BEGIN

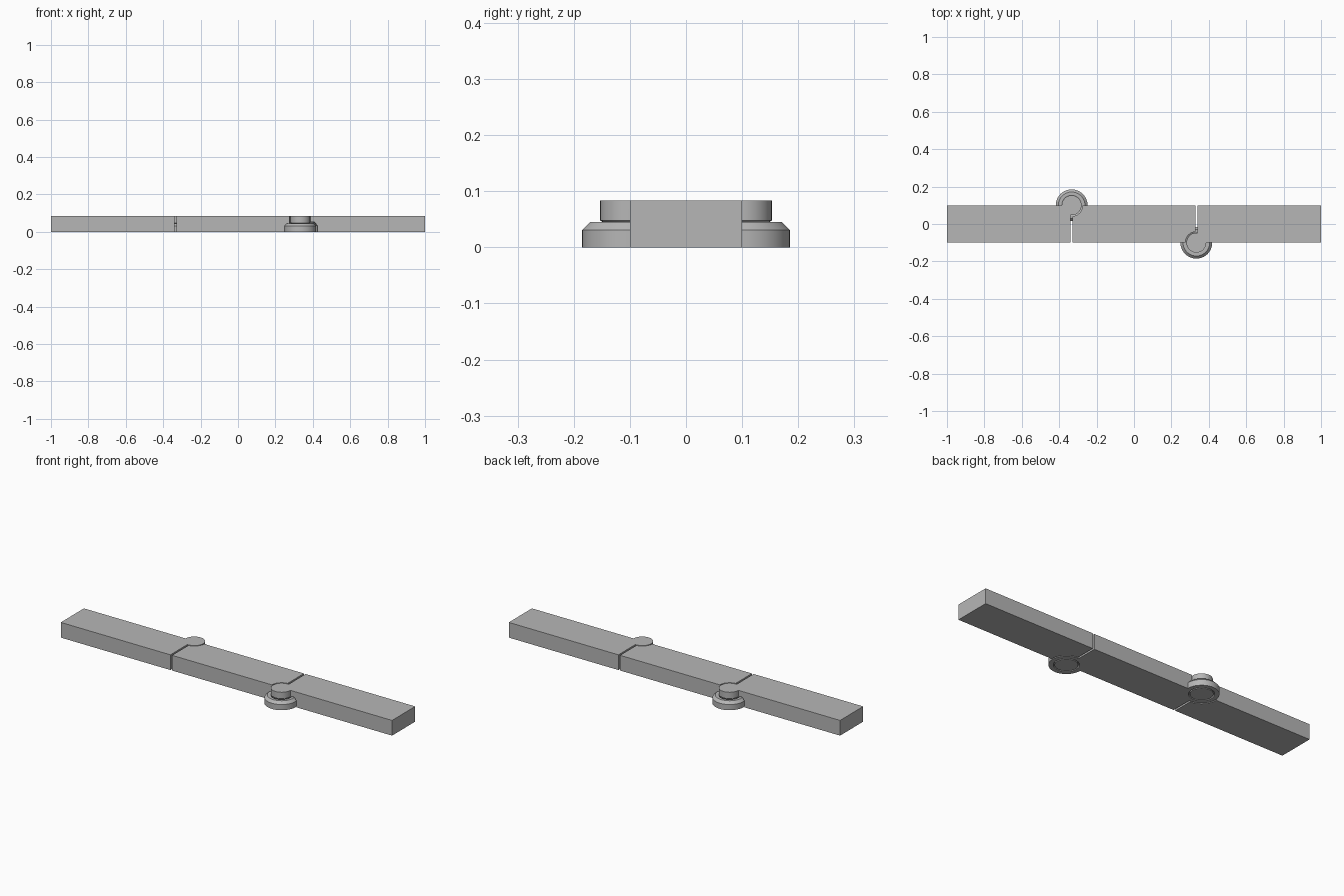
import bpy, bmesh, math

if "Cube" in bpy.data.objects:
    bpy.data.objects.remove(bpy.data.objects["Cube"], do_unlink=True)

HEIGHT, HALF_WIDTH = 0.083, 0.1
PIVOT_X, PIVOT_Y = 1 / 3, 0.1
GAP = 0.005
SEGMENTS = 64

grey = bpy.data.materials.new("Grey plastic")
grey.use_nodes = True
colour = (0.47, 0.47, 0.47, 1)
grey.diffuse_color = colour
grey.node_tree.nodes["Principled BSDF"].inputs["Base Color"].default_value = colour


def finish(name, bm):
    bmesh.ops.recalc_face_normals(bm, faces=bm.faces)
    mesh = bpy.data.meshes.new(name)
    bm.to_mesh(mesh)
    bm.free()
    mesh.materials.append(grey)
    obj = bpy.data.objects.new(name, mesh)
    bpy.context.collection.objects.link(obj)
    return obj


def bar(name, x0, x1):
    bm = bmesh.new()
    bmesh.ops.create_cube(bm, size=1)
    for v in bm.verts:
        v.co.x = x0 if v.co.x < 0 else x1
        v.co.y *= 2 * HALF_WIDTH
        v.co.z = (v.co.z + 0.5) * HEIGHT
    return finish(name, bm)


def turned(name, side, profile):
    """Solid of revolution around one hinge axis; profile is (radius, z)."""
    bm = bmesh.new()
    rings = []
    for r, z in profile:
        rings.append([bm.verts.new((
            side * PIVOT_X + r * math.cos(math.tau * i / SEGMENTS),
            -side * PIVOT_Y + r * math.sin(math.tau * i / SEGMENTS), z))
            for i in range(SEGMENTS)])
    for low, high in zip(rings, rings[1:]):
        for i in range(SEGMENTS):
            j = (i + 1) % SEGMENTS
            bm.faces.new((low[i], low[j], high[j], high[i]))
    bm.faces.new(rings[0][::-1])
    bm.faces.new(rings[-1])
    return finish(name, bm)


def combine(obj, other, operation):
    mod = obj.modifiers.new(operation.title(), 'BOOLEAN')
    mod.operation = operation
    mod.solver = 'EXACT'
    mod.object = other
    bpy.context.view_layer.update()
    graph = bpy.context.evaluated_depsgraph_get()
    result = bpy.data.meshes.new_from_object(obj.evaluated_get(graph))
    obj.modifiers.clear()
    obj.data = result
    bpy.data.objects.remove(other, do_unlink=True)


# Hinge profiles: pin, its socket, the collar and the collar's pocket
pin = [(0.056, 0), (0.056, 0.008), (0.038, 0.028), (0.047, 0.044),
       (0.053, 0.048), (0.053, HEIGHT)]
socket = [(0.062, -0.02), (0.062, 0.01), (0.045, 0.029), (0.053, 0.043),
          (0.059, 0.047), (0.059, 0.12)]
collar = [(0.085, 0), (0.085, 0.031), (0.071, 0.045)]
pocket = [(0.091, -0.02), (0.091, 0.033), (0.076, 0.051)]

# Middle link carries a collar and socket at each hinge
middle = bar("middle_link", -PIVOT_X + GAP, PIVOT_X - GAP)
for side in (-1, 1):
    combine(middle, turned("collar", side, collar), 'UNION')
    combine(middle, turned("socket_cutter", side, socket), 'DIFFERENCE')
links = [middle]

# End links clear the collar and carry the pin
for side, name in ((-1, "right_link"), (1, "left_link")):
    ends = sorted((side, side * (PIVOT_X + GAP)))
    link = bar(name, *ends)
    combine(link, turned("pocket_cutter", side, pocket), 'DIFFERENCE')
    combine(link, turned("pin", side, pin), 'UNION')
    links.append(link)

# Smooth the turned surfaces, keep the edges crisp
bpy.ops.object.select_all(action='DESELECT')
for link in links:
    link.select_set(True)
bpy.context.view_layer.objects.active = middle
bpy.ops.object.shade_smooth_by_angle(angle=math.radians(25))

END

• ACTIVITY: Repeat only the lines from the one holding "link = bar(name, *ends)" through the last line of the data.

• ANSWER TO THIS PROBLEM:
    link = bar(name, *ends)
    combine(link, turned("pocket_cutter", side, pocket), 'DIFFERENCE')
    combine(link, turned("pin", side, pin), 'UNION')
    links.append(link)

# Smooth the turned surfaces, keep the edges crisp
bpy.ops.object.select_all(action='DESELECT')
for link in links:
    link.select_set(True)
bpy.context.view_layer.objects.active = middle
bpy.ops.object.shade_smooth_by_angle(angle=math.radians(25))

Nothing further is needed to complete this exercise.